From the site:

Archaeological finds on Failaka, the largest of Kuwait’s nine islands, suggests it was a trading post at the time of the ancient Sumerians. Failaka appears to have continued to serve as a market for approximately 2,000 years, and was known to the ancient Greeks. Despite its long history as a market and sanctuary for traders, Failaka appears to have been abandoned as a permanent settlement in the 1st century A.D. Kuwait's modern history began in the 18th century with the founding of the city of Kuwait by the Uteiba, a subsection of the Anaiza tribe, who are believed to have traveled north from Qatar.

Threatened in the 19th century by the Ottoman Turks and various powerful Arabian Peninsula groups, Kuwait sought the same treaty relationship Britain had already signed with the Trucial States (UAE) and Bahrain. In January 1899, the ruler Sheikh Mubarak Al Sabah --"the Great"-- signed an agreement with the British Government that pledged himself and his successors neither to cede any territory, nor to receive agents or representatives of any foreign power without the British Government's consent, in exchange for protection and an annual subsidy. When Mubarak died in 1915, the population of Kuwait of about 35,000 was heavily dependent on shipbuilding (using wood imported from India) and pearl diving.

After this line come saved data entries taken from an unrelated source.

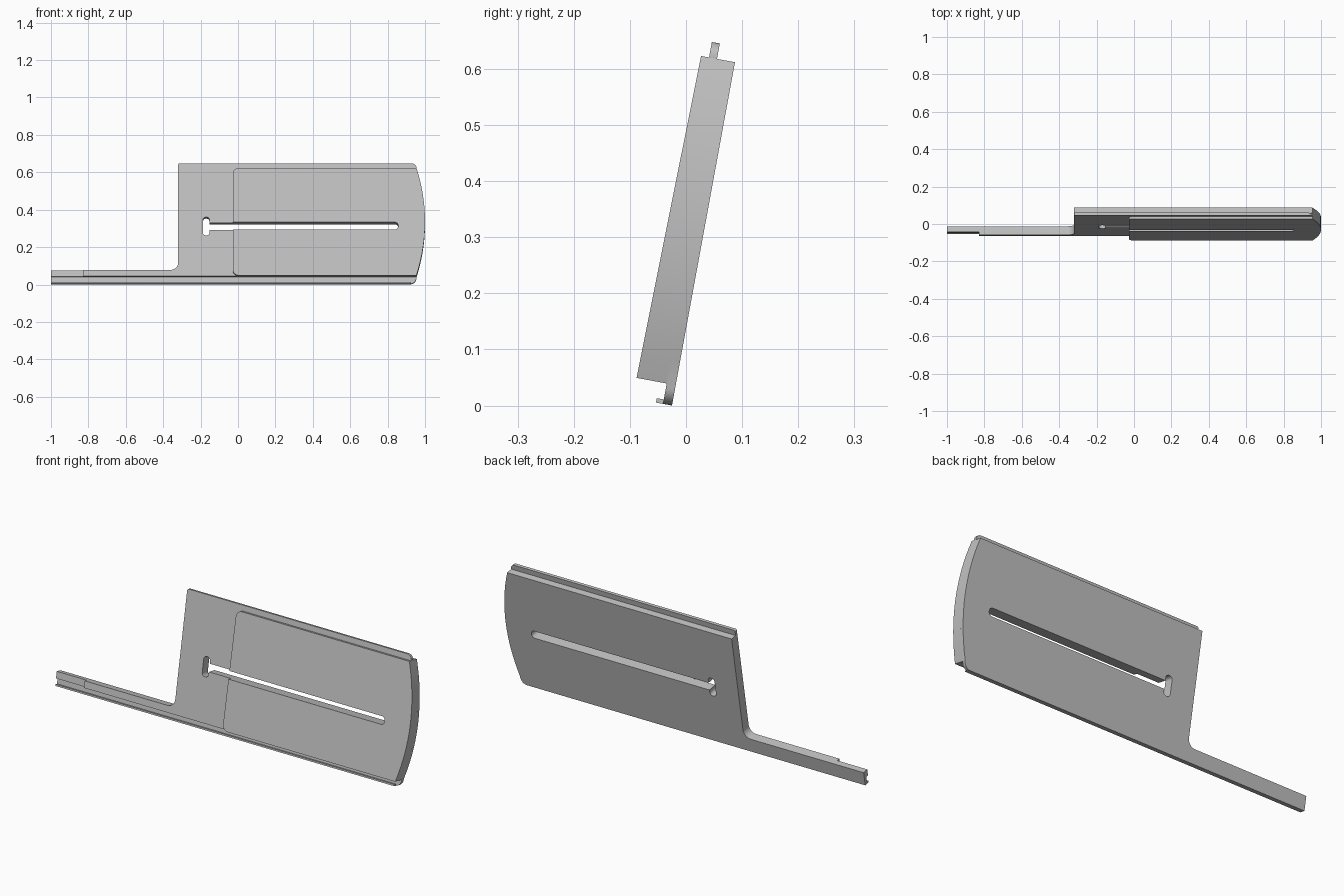
import bpy, bmesh, math
from mathutils import Vector

cube = bpy.data.objects.get("Cube")
if cube:
    bpy.data.objects.remove(cube)

# One grey finish for everything
grey = bpy.data.materials.new("satin grey")
grey.use_nodes = True
COLOUR = (0.53, 0.53, 0.53, 1)
grey.diffuse_color = COLOUR
grey.node_tree.nodes["Principled BSDF"].inputs["Base Color"].default_value = COLOUR

TILT = math.radians(10.4)
S, C = math.sin(TILT), math.cos(TILT)

# Layer depths measured from the back face, and heights along the plate
RAIL, FRONT = -0.0163, -0.047
LOW, HIGH = 0.037, 0.622
LEFT, ARM_END, ARM_STEP, ARM_TOP = -0.32, -1.0, -0.83, 0.071


def place(x, u, w):
    """Leaning plate coordinates to world coordinates."""
    return (x, -0.025 + u * S + w * C, u * C - w * S)


def rounded(corners, steps=8):
    """Outline from (x, u, radius) corners."""
    out = []
    n = len(corners)
    for i, (x, u, r) in enumerate(corners):
        p = Vector((x, u))
        if r == 0:
            out.append(p)
            continue
        a = p + (Vector(corners[i - 1][:2]) - p).normalized() * r
        b = p + (Vector(corners[(i + 1) % n][:2]) - p).normalized() * r
        # quarter arc spanned by the two tangent points
        for k in range(steps + 1):
            t = math.pi / 2 * k / steps
            out.append(p + (a - p) * (1 - math.sin(t)) + (b - p) * (1 - math.cos(t)))
    return out


def bow(u):
    return 1 - 0.045 * ((u - 0.33) / 0.29) ** 2


def bowed_end(u0, u1, steps=16):
    """Curved right end, from u0 up to u1."""
    return [(bow(u), u, 0) for u in (u0 + (u1 - u0) * k / steps for k in range(steps + 1))]


def prism(name, outline, front, back):
    """Solid from an outline; front may be a (low, high) pair for a wedge."""
    lo, hi = front if isinstance(front, tuple) else (front, front)
    bm = bmesh.new()
    f = [bm.verts.new(place(x, u, lo + (hi - lo) * (u - LOW) / (HIGH - LOW))) for x, u in outline]
    b = [bm.verts.new(place(x, u, back)) for x, u in outline]
    bm.faces.new(f)
    bm.faces.new(b[::-1])
    for i in range(len(f)):
        j = (i + 1) % len(f)
        bm.faces.new((f[j], f[i], b[i], b[j]))
    bmesh.ops.recalc_face_normals(bm, faces=bm.faces)
    mesh = bpy.data.meshes.new(name)
    bm.to_mesh(mesh)
    bm.free()
    mesh.materials.append(grey)
    ob = bpy.data.objects.new(name, mesh)
    bpy.context.collection.objects.link(ob)
    return ob


def box(name, x0, x1, u0, u1, front, back):
    return prism(name, rounded([(x0, u0, 0), (x1, u0, 0), (x1, u1, 0), (x0, u1, 0)]), front, back)


# Back sheet with the long arm and bottom rail
arm_corner = [(LEFT, HIGH, 0), (LEFT, ARM_TOP, 0.04)]
back_sheet = prism("back_sheet", rounded(
    [(ARM_END, 0, 0), (0.95, 0, 0.03)] + bowed_end(0.04, HIGH)
    + arm_corner + [(ARM_END, ARM_TOP, 0)]), RAIL, 0)

# Middle sheet, set above the rail groove
middle_sheet = prism("middle_sheet", rounded(
    [(ARM_STEP, LOW, 0)] + bowed_end(LOW, HIGH)
    + arm_corner + [(ARM_STEP, ARM_TOP, 0)]), FRONT, RAIL)

# Raised front pad, thicker towards the bottom
front_pad = prism("front_pad", rounded(
    [(-0.027, LOW, 0.03)] + bowed_end(LOW, HIGH) + [(-0.027, HIGH, 0.03)]),
    (-0.071, -0.0615), FRONT)

# Tongue along the top edge, lip along the bottom edge, arm tip
prism("top_tongue", rounded(
    [(LEFT, HIGH, 0), (bow(HIGH), HIGH, 0), (bow(HIGH), 0.65, 0.025), (LEFT, 0.65, 0.008)]),
    FRONT, -0.0326)
box("bottom_lip", ARM_END, 0.925, 0, 0.008, -0.029, RAIL)
box("arm_tip", ARM_END, ARM_STEP, LOW, ARM_TOP, -0.03, RAIL)

# Long slot ending in an upright keyhole, cut through the sheets
cutter = prism("slot_cutter", rounded(
    [(-0.188, 0.258, 0.017), (-0.152, 0.258, 0.017), (-0.152, 0.287, 0),
     (0.857, 0.287, 0.0195), (0.857, 0.327, 0.0195), (-0.152, 0.327, 0),
     (-0.152, 0.358, 0.017), (-0.188, 0.358, 0.017)]), -0.1, 0.05)
cutter.hide_render = True
for sheet in (back_sheet, middle_sheet, front_pad):
    cut = sheet.modifiers.new("slot", 'BOOLEAN')
    cut.operation = 'DIFFERENCE'
    cut.solver = 'EXACT'
    cut.object = cutter
    bpy.context.view_layer.objects.active = sheet
    bpy.ops.object.modifier_apply(modifier=cut.name)
bpy.data.objects.remove(cutter)

# Smooth the curved edges only
bpy.ops.object.select_all(action='DESELECT')
for ob in (back_sheet, middle_sheet, front_pad):
    ob.select_set(True)
bpy.context.view_layer.objects.active = back_sheet
bpy.ops.object.shade_smooth_by_angle(angle=math.radians(30))
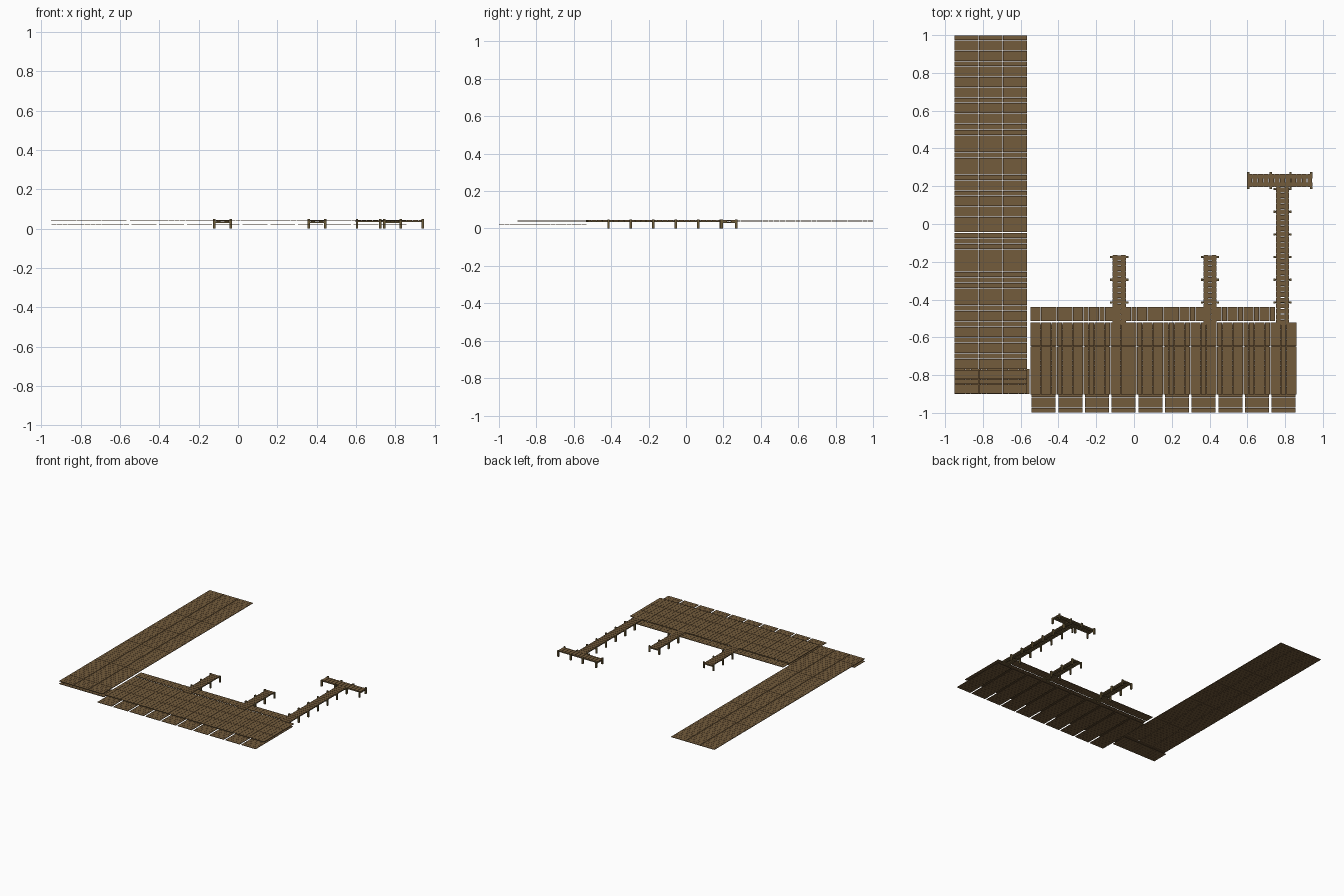
import bpy, bmesh

if "Cube" in bpy.data.objects:
    bpy.data.objects.remove(bpy.data.objects["Cube"])

def mat(name, c):
    m = bpy.data.materials.new(name)
    m.diffuse_color = (*c, 1)
    m.use_nodes = True
    m.node_tree.nodes["Principled BSDF"].inputs["Base Color"].default_value = m.diffuse_color
    return m

WOOD = mat("brown wood", (0.175, 0.107, 0.045))
POST = mat("post wood", (0.15, 0.107, 0.042))

def finish(name, bm, material):
    bmesh.ops.recalc_face_normals(bm, faces=bm.faces)
    me = bpy.data.meshes.new(name)
    bm.to_mesh(me)
    bm.free()
    me.materials.append(material)
    ob = bpy.data.objects.new(name, me)
    bpy.context.collection.objects.link(ob)
    return ob

def block(bm, x0, x1, y0, y1, z0, z1):
    b = [bm.verts.new(p) for p in ((x0, y0, z0), (x1, y0, z0), (x1, y1, z0), (x0, y1, z0))]
    t = [bm.verts.new(p) for p in ((x0, y0, z1), (x1, y0, z1), (x1, y1, z1), (x0, y1, z1))]
    bm.faces.new(b[::-1])
    bm.faces.new(t)
    for i in range(4):
        j = (i + 1) % 4
        bm.faces.new((b[i], b[j], t[j], t[i]))

def planks(bm, x0, x1, y0, y1, z, th, along, pitch=0.0284, gap=0.0015):
    """Fill a rectangle with planks whose length runs along 'x' or 'y'."""
    span = (y1 - y0) if along == 'x' else (x1 - x0)
    n = max(1, round(span / pitch))
    s = span / n
    for i in range(n):
        if along == 'x':
            a = y0 + i * s
            block(bm, x0, x1, a + gap/2, a + s - gap/2, z - th, z)
        else:
            a = x0 + i * s
            block(bm, a + gap/2, a + s - gap/2, y0, y1, z - th, z)

T = 0.004
# long boardwalk on the left: three columns, several sections
bm = bmesh.new()
cuts = [1.0, 0.53, 0.26, -0.045, -0.43, -0.77, -0.90]
for c in range(3):
    x = -0.95 + c * 0.1285
    for top, bot in zip(cuts, cuts[1:]):
        planks(bm, x, x + 0.1255, bot + 0.001, top - (0.001 if top < 1 else 0), 0.042, T, 'x')
finish("left_boardwalk", bm, WOOD)

# lower landing under the boardwalk corner
bm = bmesh.new()
planks(bm, -0.95, -0.553, -0.90, -0.767, 0.022, T, 'y')
finish("lower_corner_landing", bm, WOOD)

# upper quay deck: ten tiles by three rows
bm = bmesh.new()
for i in range(10):
    x = -0.55 + i * 0.1412
    for r in range(3):
        y = -0.902 + r * 0.1275
        planks(bm, x + 0.0005, x + 0.1407, y, y + 0.1255, 0.042, T, 'y')
finish("upper_quay_deck", bm, WOOD)

# lower step deck: ten separate tiles
bm = bmesh.new()
for i in range(10):
    x = -0.542 + i * 0.1412
    planks(bm, x, x + 0.127, -1.0, -0.53, 0.022, T, 'x')
finish("lower_step_deck", bm, WOOD)

# narrow walkway along the back edge of the quay
bm = bmesh.new()
planks(bm, -0.55, 0.747, -0.513, -0.44, 0.042, T, 'y')
finish("edge_walkway", bm, WOOD)

# piers: planks, paired stringers, posts and cross beams
def pier(name, cx, y0, y1, post_ys):
    bm = bmesh.new()
    planks(bm, cx - 0.035, cx + 0.035, y0, y1, 0.045, 0.005, 'x', 0.029, 0.003)
    finish(name + "_planks", bm, WOOD)
    bm = bmesh.new()
    for s in (-1, 1):
        sx = cx + s * 0.021
        block(bm, sx - 0.011, sx + 0.011, y0, y1, 0.034, 0.0399)
        for y in post_ys:
            px = cx + s * 0.042
            block(bm, px - 0.006, px + 0.006, y - 0.006, y + 0.006, 0, 0.049)
    for y in post_ys:
        block(bm, cx - 0.042, cx + 0.042, y - 0.004, y + 0.004, 0.030, 0.036)
    finish(name + "_posts", bm, POST)

ys = [-0.415 + 0.12 * i for i in range(6)]
pier("left_pier", -0.078, -0.535, -0.165, ys[:3])
pier("middle_pier", 0.402, -0.535, -0.165, ys[:3])
pier("long_pier", 0.786, -0.535, 0.195, ys)

# cross head at the end of the long pier
bm = bmesh.new()
planks(bm, 0.597, 0.945, 0.195, 0.264, 0.045, 0.005, 'y', 0.029, 0.003)
finish("pier_head_planks", bm, WOOD)
bm = bmesh.new()
for s in (-1, 1):
    sy = 0.23 + s * 0.021
    block(bm, 0.597, 0.945, sy - 0.011, sy + 0.011, 0.034, 0.0399)
    for x in (0.605, 0.724, 0.828, 0.939):
        py = 0.23 + s * 0.039
        block(bm, x - 0.006, x + 0.006, py - 0.006, py + 0.006, 0, 0.049)
for x in (0.605, 0.724, 0.828, 0.939):
    block(bm, x - 0.004, x + 0.004, 0.191, 0.269, 0.030, 0.036)
finish("pier_head_posts", bm, POST)
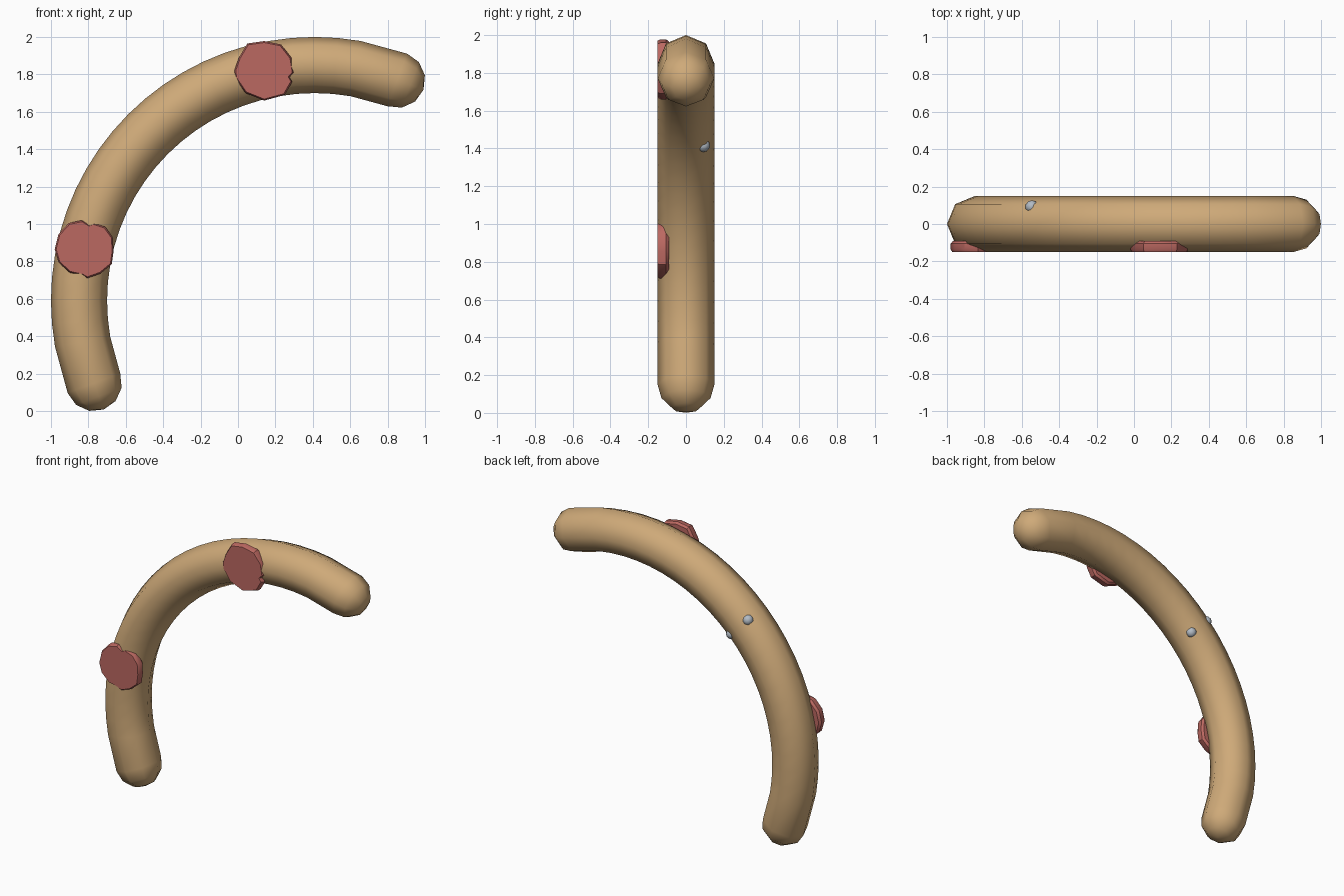
import bpy, bmesh
from math import sin, cos, radians, pi
from mathutils import Vector

if "Cube" in bpy.data.objects:
    bpy.data.objects.remove(bpy.data.objects["Cube"])

R, T = 1.26, 0.15          # bend radius, tube radius
CX, CZ = 0.41, 0.59        # bend centre
A0, A1 = 69.5, 200.5       # bend start and end angle


def material(name, col):
    m = bpy.data.materials.new(name)
    m.diffuse_color = (*col, 1)
    m.use_nodes = True
    m.node_tree.nodes["Principled BSDF"].inputs["Base Color"].default_value = m.diffuse_color
    return m


def finish(bm, name, mat, angle):
    bmesh.ops.recalc_face_normals(bm, faces=bm.faces)
    me = bpy.data.meshes.new(name)
    bm.to_mesh(me)
    bm.free()
    me.materials.append(mat)
    ob = bpy.data.objects.new(name, me)
    bpy.context.collection.objects.link(ob)
    bpy.ops.object.select_all(action='DESELECT')
    ob.select_set(True)
    bpy.context.view_layer.objects.active = ob
    bpy.ops.object.shade_smooth_by_angle(angle=radians(angle))
    return ob


def skin(bm, rings):
    for a, b in zip(rings, rings[1:]):
        n = len(a)
        for i in range(n):
            bm.faces.new((a[i], a[(i + 1) % n], b[(i + 1) % n], b[i]))


def on_bend(deg, out, y, along=0.0):
    a = radians(deg)
    r = R + out
    return Vector((CX + r * cos(a) - along * sin(a), y, CZ + r * sin(a) + along * cos(a)))


tan = material("sausage_tan", (0.62, 0.40, 0.19))
red = material("slice_red", (0.50, 0.14, 0.12))
grey = material("stud_grey", (0.45, 0.50, 0.56))

# Curved eight-sided tube with rounded ends
stations = [(A0, -T * sin(radians(t)), T * cos(radians(t))) for t in (60, 30)]
stations += [(a, 0, T) for a in [A0] + list(range(80, 191, 5)) + [A1]]
stations += [(A1, T * sin(radians(t)), T * cos(radians(t))) for t in (30, 60)]
bm = bmesh.new()
rings = [[bm.verts.new(on_bend(a, r * cos(k * pi / 4), r * sin(k * pi / 4), s))
          for k in range(8)] for a, s, r in stations]
skin(bm, rings)
for ring, a, s in ((rings[0], A0, -T), (rings[-1], A1, T)):
    tip = bm.verts.new(on_bend(a, 0, 0, s))
    for i in range(8):
        bm.faces.new((ring[i], ring[(i + 1) % 8], tip))
finish(bm, "curved_body", tan, 60)


# Notched round slices set into the front
def slice_disc(name, cx, cz, outline):
    bm = bmesh.new()
    rings = [[bm.verts.new((cx + x * s, y, cz + z * s)) for x, z in outline]
             for y, s in ((-0.09, 0.92), (-0.105, 1), (-0.135, 1), (-0.15, 0.95))]
    skin(bm, rings)
    bm.faces.new(rings[0])
    bm.faces.new(rings[-1])
    finish(bm, name, red, 35)


slice_disc("upper_slice", 0.14, 1.82, [
    (-.09, .145), (0, .158), (.09, .14), (.145, .07), (.158, -.01), (.135, -.035), (.15, -.06),
    (.11, -.13), (0, -.16), (-.1, -.12), (-.155, -.04), (-.16, 0), (-.135, .07)])
slice_disc("lower_slice", -0.82, 0.865, [
    (-.085, .14), (-.015, .155), (.025, .13), (.05, .14), (.11, .12), (.15, .065), (.155, -.01),
    (.145, -.08), (.085, -.13), (.015, -.155), (-.01, -.14), (-.08, -.125), (-.14, -.07),
    (-.16, 0), (-.14, .08)])

# Small studs poking out of the back
for name, side in (("outer_stud", 1), ("inner_stud", -1)):
    bm = bmesh.new()
    bmesh.ops.create_uvsphere(bm, u_segments=10, v_segments=6, radius=0.035)
    bmesh.ops.translate(bm, verts=bm.verts, vec=on_bend(135, side * 0.092, 0.092))
    finish(bm, name, grey, 60)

Mubarak was succeeded as ruler by his sons Jabir (1915-17) and Salim (1917-21). Kuwait’s subsequent rulers have descended from these two brothers. Sheikh Ahmed al-Jabir Al Sabah ruled Kuwait from 1921 until his death in 1950, a period in which oil was discovered and in which the government attempted to establish the first internationally recognized boundaries; the 1922 Treaty of Uqair set Kuwait’s border with Saudi Arabia and also established the Kuwait-Saudi Arabia Neutral Zone, an area of about 5,180 sq. km. (2,000 sq. mi.) adjoining Kuwait's southern border.